The conclusion that I’ve come to accept is that retiring at age 65 is ridiculous. Not only because of what our quick-and-dirty retirement spreadsheet shows, but because of the increases in life expectancy over the last few decades and how the mind and body thrive on having a sense of purpose. I remember when my dad’s dad retired (I was younger than 10, so my memory may be inaccurate) and I heard the adults saying that statistically, men who retire before age 62 die within 5 years. He didn’t, but we saw how he decayed shortly after retirement. Maybe the memories of WWII had something to do with it. Maybe that’s just how everyone is at age 80. I don’t know. But I see a history of US presidents starting a presidency beyond our “normal” retirement age (Reagan was 69) and doing one of the highest-stress, most-demanding jobs on Earth for 8 more years. If the leader of the free world can work until 77 years old…

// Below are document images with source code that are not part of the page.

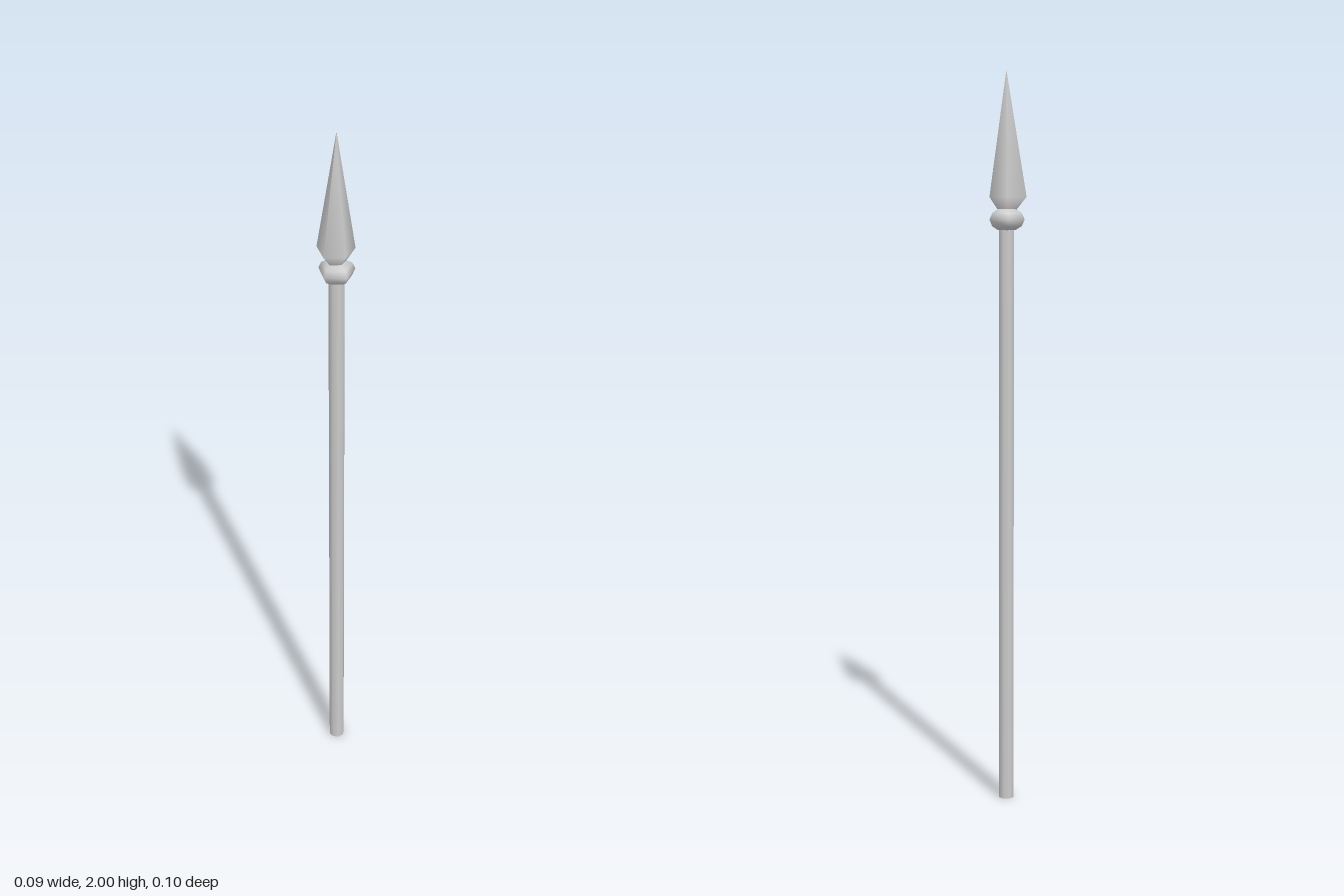
import * as THREE from 'three';

const AXIS_X = -0.004;

export function createModel() {
  const group = new THREE.Group();
  const material = new THREE.MeshStandardMaterial({ color: 0xcccccc });
  const add = (name, geometry) => {
    const mesh = new THREE.Mesh(geometry, material);
    mesh.name = name;
    mesh.position.x = AXIS_X;
    group.add(mesh);
  };

  // Long straight shaft, closed at the bottom
  const shaft = new THREE.CylinderGeometry(0.0215, 0.0215, 1.6, 8);
  shaft.translate(0, 0.8, 0);
  add('shaft', shaft);

  // Five-sided rounded collar, one corner towards +x
  const profile = [[0, 1.575], [0.026, 1.577], [0.042, 1.587], [0.05, 1.605],
    [0.042, 1.622], [0.026, 1.633], [0, 1.635]];
  add('collar', new THREE.LatheGeometry(
    profile.map(([r, y]) => new THREE.Vector2(r, y)), 5, Math.PI / 2));

  // Spearhead: slightly uneven five-sided section, scaled along its height
  const section = [[0.05, 0], [0.014, -0.035], [-0.044, -0.033], [-0.042, 0.029], [0.014, 0.042]];
  const levels = [[0.42, 1.625], [1, 1.665], [0, 2]];
  const n = section.length;
  const positions = [];
  const indices = [];
  for (const [scale, y] of levels) {
    for (const [x, z] of section) positions.push(x * scale, y, z * scale);
  }
  for (let k = 0; k < levels.length - 1; k++) {
    for (let i = 0; i < n; i++) {
      const a = k * n + i;
      const b = k * n + (i + 1) % n;
      indices.push(a, b, b + n);
      if (levels[k + 1][0] > 0) indices.push(a, b + n, a + n);
      else indices[indices.length - 1] = a + n;
    }
  }
  const head = new THREE.BufferGeometry();
  head.setAttribute('position', new THREE.Float32BufferAttribute(positions, 3));
  head.setIndex(indices);
  head.computeVertexNormals();
  add('spearhead', head);

  return group;
}
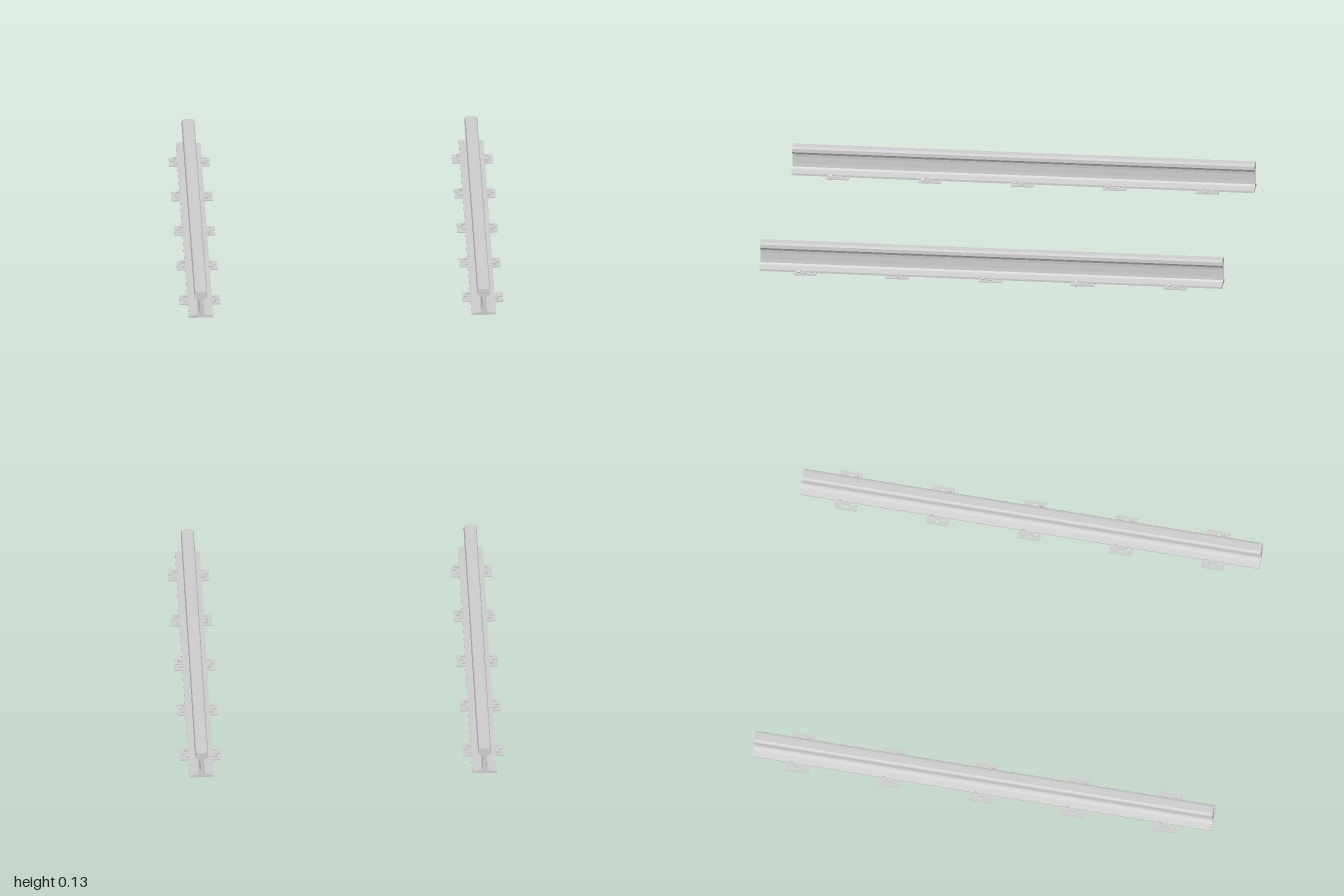
import * as THREE from 'three';

const RAIL_X = 0.608;
const BASE_Y = 0.012;
const grey = new THREE.MeshStandardMaterial({ color: 0xcccccc });

function add(parent, geometry, name) {
  const mesh = new THREE.Mesh(geometry, grey);
  mesh.name = name;
  parent.add(mesh);
  return mesh;
}

// Rail: half cross-section mirrored, extruded along z
function railGeometry() {
  const half = [
    [0.053, BASE_Y], [0.053, 0.020], [0.026, 0.025], [0.013, 0.029],
    [0.008, 0.036], [0.0065, 0.050], [0.0065, 0.080], [0.008, 0.092],
    [0.012, 0.098], [0.025, 0.104], [0.028, 0.108], [0.027, 0.123],
    [0.024, 0.129], [0.016, 0.1315],
  ];
  const points = [...half, ...half.slice().reverse().map(([x, y]) => [-x, y])];
  const shape = new THREE.Shape(points.map(([x, y]) => new THREE.Vector2(x, y)));
  return new THREE.ExtrudeGeometry(shape, { depth: 2, bevelEnabled: false }).translate(0, 0, -1);
}

// Tie plate: flat rectangle with bolt holes
function plateGeometry() {
  const w = 0.088, d = 0.049;
  const shape = new THREE.Shape([
    new THREE.Vector2(-w, -d), new THREE.Vector2(w, -d),
    new THREE.Vector2(w, d), new THREE.Vector2(-w, d),
  ]);
  for (const [x, y] of [[-0.059, -0.029], [-0.073, 0], [0.059, 0.029], [0.073, 0]]) {
    const hole = new THREE.Path();
    hole.absarc(x, y, 0.0085, 0, Math.PI * 2, true);
    shape.holes.push(hole);
  }
  return new THREE.ExtrudeGeometry(shape, { depth: 0.005, bevelEnabled: false, curveSegments: 8 })
    .rotateX(-Math.PI / 2)
    .translate(0, BASE_Y - 0.001, 0);
}

// Spike: hooked head gripping the foot (towards -x) and a tapered shank
function spikeGeometry() {
  const profile = [
    [0.059, 0], [0.066, 0.013], [0.066, 0.017], [0.070, 0.020],
    [0.067, 0.025], [0.058, 0.026], [0.048, 0.023], [0.048, 0.0195],
    [0.056, 0.018], [0.056, 0.006],
  ];
  const shape = new THREE.Shape(profile.map(([x, y]) => new THREE.Vector2(x, y)));
  return new THREE.ExtrudeGeometry(shape, { depth: 0.014, bevelEnabled: false }).translate(0, 0, -0.007);
}

export function createModel() {
  const model = new THREE.Group();
  model.name = 'railwayTrack';
  const rail = railGeometry(), plate = plateGeometry(), spike = spikeGeometry();

  for (const side of [-1, 1]) {
    const track = new THREE.Group();
    track.name = side > 0 ? 'leftRail' : 'rightRail';
    track.position.x = side * RAIL_X;
    add(track, rail, 'rail');

    // Five fastenings, each a plate with two diagonally placed spikes
    for (let i = -2; i <= 2; i++) {
      const fastening = new THREE.Group();
      fastening.name = 'fastening';
      fastening.position.z = i * 0.4;
      add(fastening, plate, 'tiePlate');
      add(fastening, spike, 'spike').position.z = 0.028;
      const opposite = add(fastening, spike, 'spike');
      opposite.rotation.y = Math.PI;
      opposite.position.z = -0.028;
      track.add(fastening);
    }
    model.add(track);
  }
  return model;
}
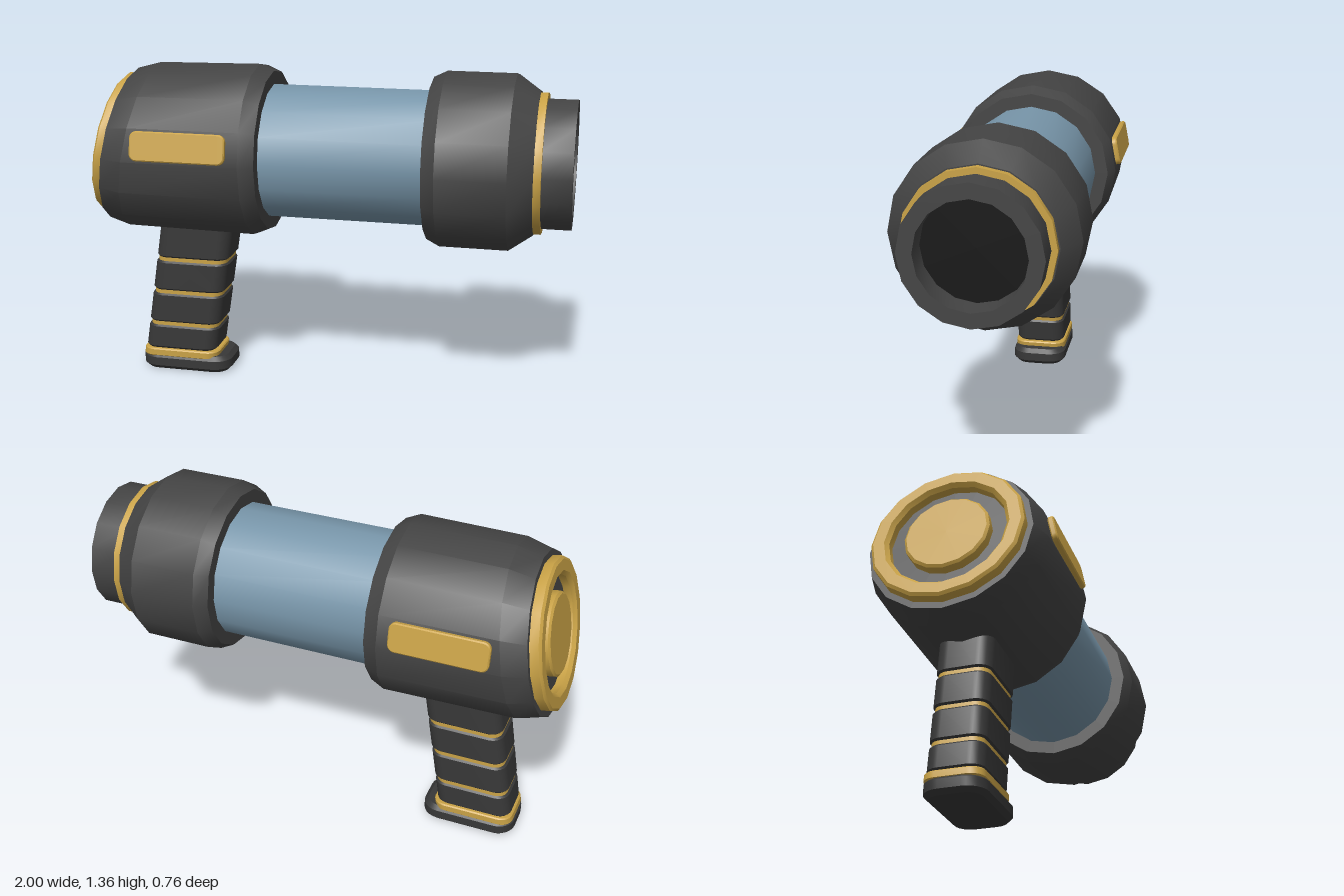
import * as THREE from 'three';
import { toCreasedNormals } from 'three/addons/utils/BufferGeometryUtils.js';

const DARK = 0x444444, GRIP = 0x383838, GOLD = 0xc9a246, BLUE = 0x7896aa, BLACK = 0x161616;
const AXIS_Y = 0.997, SIDES = 16, TILT = 0.174;

export function createModel() {
  const root = new THREE.Group();

  const add = (name, geometry, color, parent = root) => {
    const material = new THREE.MeshStandardMaterial({ color });
    const mesh = new THREE.Mesh(toCreasedNormals(geometry, 0.42), material);
    mesh.name = name;
    parent.add(mesh);
    return mesh;
  };

  // Turned part along x: profile is a list of [x, radius], running towards +x on the outside
  const turned = (profile) =>
    new THREE.LatheGeometry(profile.map(([x, r]) => new THREE.Vector2(r, x)), SIDES).rotateZ(-Math.PI / 2);

  // Move every vertex in x by a rule
  const shiftX = (geometry, rule) => {
    const p = geometry.attributes.position;
    for (let i = 0; i < p.count; i++) p.setX(i, p.getX(i) + rule(p.getX(i), p.getY(i)));
    return geometry;
  };

  const roundedRect = (w, h, r) => {
    const s = new THREE.Shape(), x = w / 2, y = h / 2;
    s.absarc(x - r, y - r, r, 0, Math.PI / 2);
    s.absarc(-x + r, y - r, r, Math.PI / 2, Math.PI);
    s.absarc(-x + r, -y + r, r, Math.PI, Math.PI * 1.5);
    s.absarc(x - r, -y + r, r, Math.PI * 1.5, Math.PI * 2);
    return s;
  };

  // Bevelled slab whose outer size is w x h x depth, starting at z = 0
  const slab = (w, h, depth, r, bevel) =>
    new THREE.ExtrudeGeometry(roundedRect(w - 2 * bevel, h - 2 * bevel, r), {
      depth: depth - 2 * bevel, bevelThickness: bevel, bevelSize: bevel,
      bevelSegments: 1, curveSegments: 3,
    }).translate(0, 0, bevel);

  // Barrel parts
  const barrel = new THREE.Group();
  barrel.name = 'barrel';
  barrel.position.y = AXIS_Y;
  root.add(barrel);

  // Rear housing, with its back end slanted
  const housing = turned([[-0.9025, 0], [-0.9025, 0.328], [-0.805, 0.356], [-0.31, 0.363], [-0.25, 0.336], [-0.25, 0]]);
  shiftX(housing, (x, y) => (x < -0.5 ? 0.176 * y : 0));
  add('rearHousing', housing, DARK, barrel);

  add('tube', turned([[-0.27, 0.281], [0.44, 0.281]]), BLUE, barrel);
  add('frontHousing', turned([[0.42, 0], [0.42, 0.336], [0.475, 0.363], [0.755, 0.363], [0.85, 0.295], [0.85, 0]]), DARK, barrel);
  add('frontRing', turned([[0.845, 0.2], [0.845, 0.29], [0.88, 0.29], [0.88, 0.2]]), GOLD, barrel);
  add('muzzle', turned([[0.87, 0.266], [1, 0.266], [1, 0.207], [0.89, 0.207]]), DARK, barrel);
  add('boreFloor', turned([[0.89, 0.21], [0.89, 0]]), BLACK, barrel);

  // Slanted rear cap: ring and round button
  const cap = new THREE.Group();
  cap.name = 'rearCap';
  cap.position.x = -0.9025;
  cap.rotation.z = -TILT;
  barrel.add(cap);
  add('rearRing', turned([[-0.03, 0.235], [-0.045, 0.25], [-0.045, 0.295], [-0.036, 0.306],
    [0.002, 0.306], [0.002, 0.235], [-0.03, 0.235]]), GOLD, cap);
  add('rearButton', turned([[-0.042, 0], [-0.042, 0.16], [-0.034, 0.17], [0, 0.17]]), GOLD, cap);

  // Side panels lying on the facets just above the middle
  for (const side of [1, -1]) {
    const pivot = new THREE.Group();
    pivot.name = side > 0 ? 'frontSidePanel' : 'backSidePanel';
    pivot.rotation.y = side > 0 ? 0 : Math.PI;
    barrel.add(pivot);
    const panel = add('panel', slab(0.4, 0.122, 0.025, 0.025, 0.005), GOLD, pivot);
    panel.position.set(-0.56 * side, 0.0698, 0.3511).multiply(new THREE.Vector3(1, 0.98, 0.98));
    panel.rotation.x = -Math.PI / SIDES;
  }

  // Handle pieces: upright slabs leaning by a shear
  const handle = new THREE.Group();
  handle.name = 'handle';
  root.add(handle);
  const piece = (name, color, cx, w, d, y0, y1, r, bevel, lean = 0.154) => {
    const g = slab(w, d, y1 - y0, r, bevel).rotateX(-Math.PI / 2).translate(cx, y0, 0);
    add(name, shiftX(g, (x, y) => lean * (y - 0.1)), color, handle);
  };
  const cuts = [0.09, 0.213, 0.361, 0.51, 0.72];
  for (let i = 0; i < 4; i++) {
    piece('gripSegment', GRIP, -0.67, 0.326, 0.22, cuts[i] + 0.006, cuts[i + 1] - 0.006, 0.045, 0.01);
    if (i) piece('gripBand', GOLD, -0.67, 0.31, 0.205, cuts[i] - 0.012, cuts[i] + 0.012, 0.045, 0.002);
  }
  piece('collar', GOLD, -0.666, 0.345, 0.232, 0.06, 0.095, 0.05, 0.005);
  piece('pommel', GRIP, -0.6475, 0.405, 0.242, 0, 0.073, 0.06, 0.018, 0);

  return root;
}
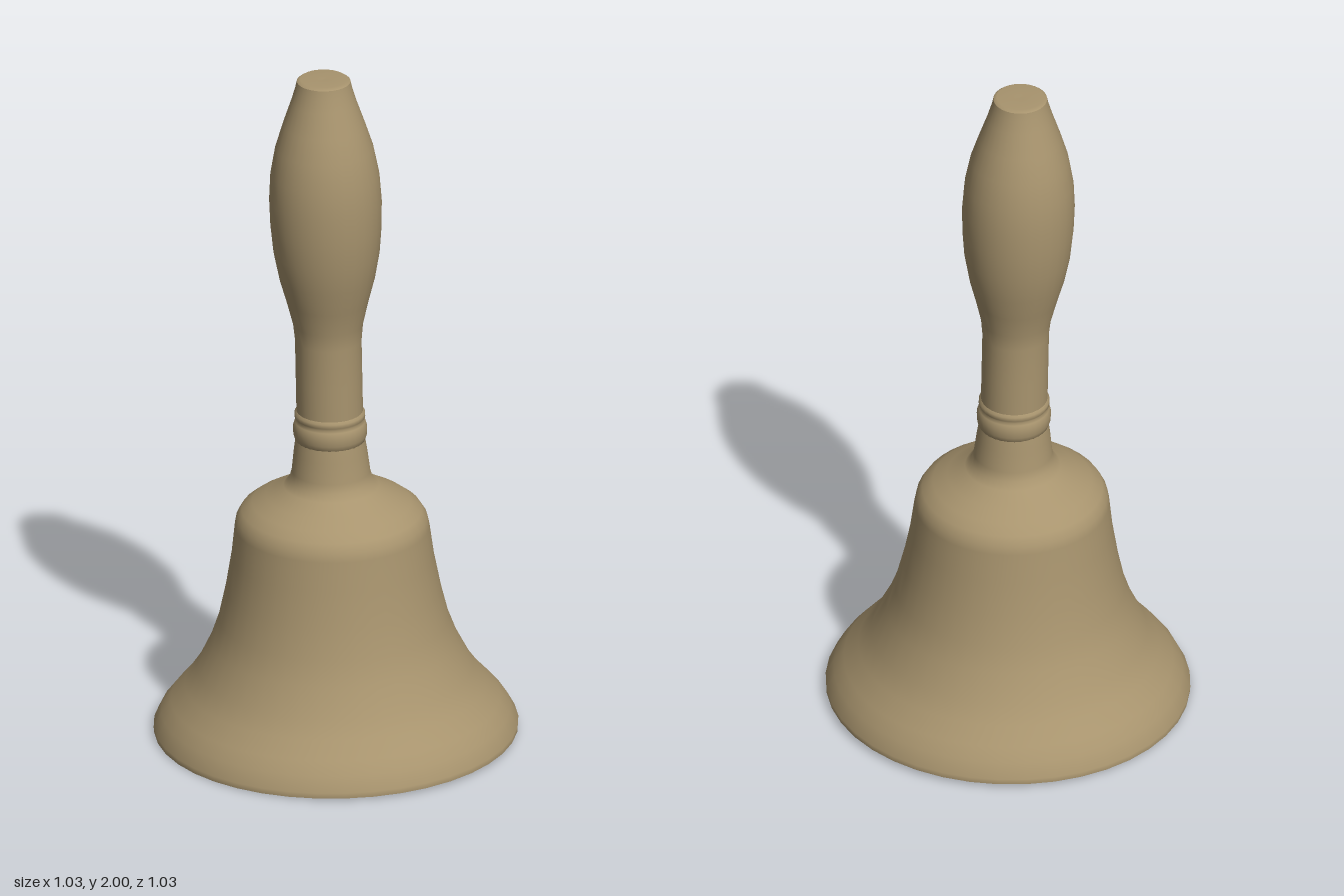
import * as THREE from 'three';

export function createModel() {
  const model = new THREE.Group();
  model.name = 'handBell';
  const brass = new THREE.MeshStandardMaterial({ color: 0xa8946e });
  brass.name = 'dull brass';

  // Turned part: profile of [radius, height], leaning slightly as it rises
  function turned(name, profile, segments = 40) {
    const g = new THREE.LatheGeometry(profile.map(([r, y]) => new THREE.Vector2(r, y)), segments);
    const p = g.attributes.position;
    for (let i = 0; i < p.count; i++) {
      const x = p.getX(i), y = p.getY(i), z = p.getZ(i);
      const tilt = 0.014 * x * Math.max(0, 1 - y / 0.5);
      const lean = Math.min(y, 1.9);
      p.setXYZ(i, x - 0.018 * lean, y + tilt, z - 0.005 * lean);
    }
    const mesh = new THREE.Mesh(g, brass);
    mesh.name = name;
    model.add(mesh);
  }

  // Hollow inside of the bell, from its ceiling down to the lip
  turned('bellInside', [
    [0, 0.64], [0.12, 0.635], [0.21, 0.61], [0.24, 0.57], [0.255, 0.48], [0.28, 0.38],
    [0.32, 0.28], [0.365, 0.19], [0.42, 0.11], [0.465, 0.055], [0.49, 0.014],
  ]);

  // Flat lip joining inside and outside
  turned('bellLip', [[0.49, 0.014], [0.514, 0.012]]);

  // Flared outside with rounded shoulder
  turned('bellOutside', [
    [0.514, 0.012], [0.515, 0.028], [0.493, 0.07], [0.465, 0.105], [0.425, 0.15], [0.39, 0.2],
    [0.35, 0.28], [0.325, 0.35], [0.304, 0.44], [0.286, 0.54], [0.275, 0.63], [0.27, 0.655],
    [0.255, 0.68], [0.225, 0.703], [0.185, 0.725], [0.135, 0.755], [0.118, 0.775],
    [0.111, 0.80], [0.104, 0.86], [0.098, 0.9],
  ]);

  // Collar ring between bell and handle
  turned('collar', [
    [0.09, 0.888], [0.098, 0.895], [0.104, 0.912], [0.105, 0.935], [0.1, 0.952],
    [0.094, 0.958], [0.1, 0.966], [0.1, 0.978], [0.092, 0.986],
  ], 32);

  // Bulging grip
  turned('handle', [
    [0.094, 0.95], [0.094, 1.08], [0.094, 1.2], [0.099, 1.25], [0.116, 1.32], [0.135, 1.39],
    [0.15, 1.47], [0.157, 1.55], [0.159, 1.63], [0.154, 1.71], [0.139, 1.79], [0.117, 1.86],
    [0.093, 1.93], [0.081, 1.97], [0.076, 1.993],
  ], 32);

  // Blunt end of the grip
  turned('handleEnd', [[0.076, 1.993], [0.066, 2], [0, 1.998]], 32);

  return model;
}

I think a retirement age of 65 was designed for when we had a life expectancy of roughly 65, and was meant for when you were no longer able to be a productive member of society, to give you a year or two of rest before you die. But that time span has grown from 2 years to 20 years with increased life expectancy, and our financial planning hasn’t. Trying to save enough money to live comfortably for 20 years with no income seems unachievable without a windfall.

Scary indeed. Most industries don’t hire 70-year-olds who expect higher paychecks, better health care benefits, and more vacation than kids just out of college do, especially when those twenty-somethings are seen as better investments for companies in the long run. Our employment rate doesn’t seem like it could keep up with extending everyone’s working years by 20 years. That leaves me with the only conclusion being that I have to OWN something — a business, investments, real-estate, something — that makes money.

Over my Christmas break I read Peter Thiel’s new book Zero to One: Notes on Startups, or How to Build the Future. There’s a chapter about the difference between Definite Optimism and Indefinite Optimism. Indefinite optimism assumes that things will generally always get better, but that we just don’t know how or when, so let’s just invest in things across the board and wander into the future. Definite optimism picks a goal and figures out how to make it happen, assuming we will always find a way. One example of indefinite optimism is the US economy since the 1980s, where all our growth comes from the financial sector, speculation, Wall Street, etc. As opposed to the 1940’s - 1960’s where our definite optimism saw problems and came up with answers — invent a nuke, put a man on the moon, etc. It’s amazing to think how small the budget and timeline was for putting a man on the moon compared to the indefinite expenditures and loose goals of today — decade-long oil wars for some nebulous positive outcome that may eventually happen, $19B acquisitions of messaging apps for sending each other cat pictures with no real value.

This all makes me think that the new way to think about retirement is to just find a problem and fix it. Make it your life’s goal. It’s the only thing I can actually grasp at. I just don’t know yet what that problem is, and it still seems like a gamble…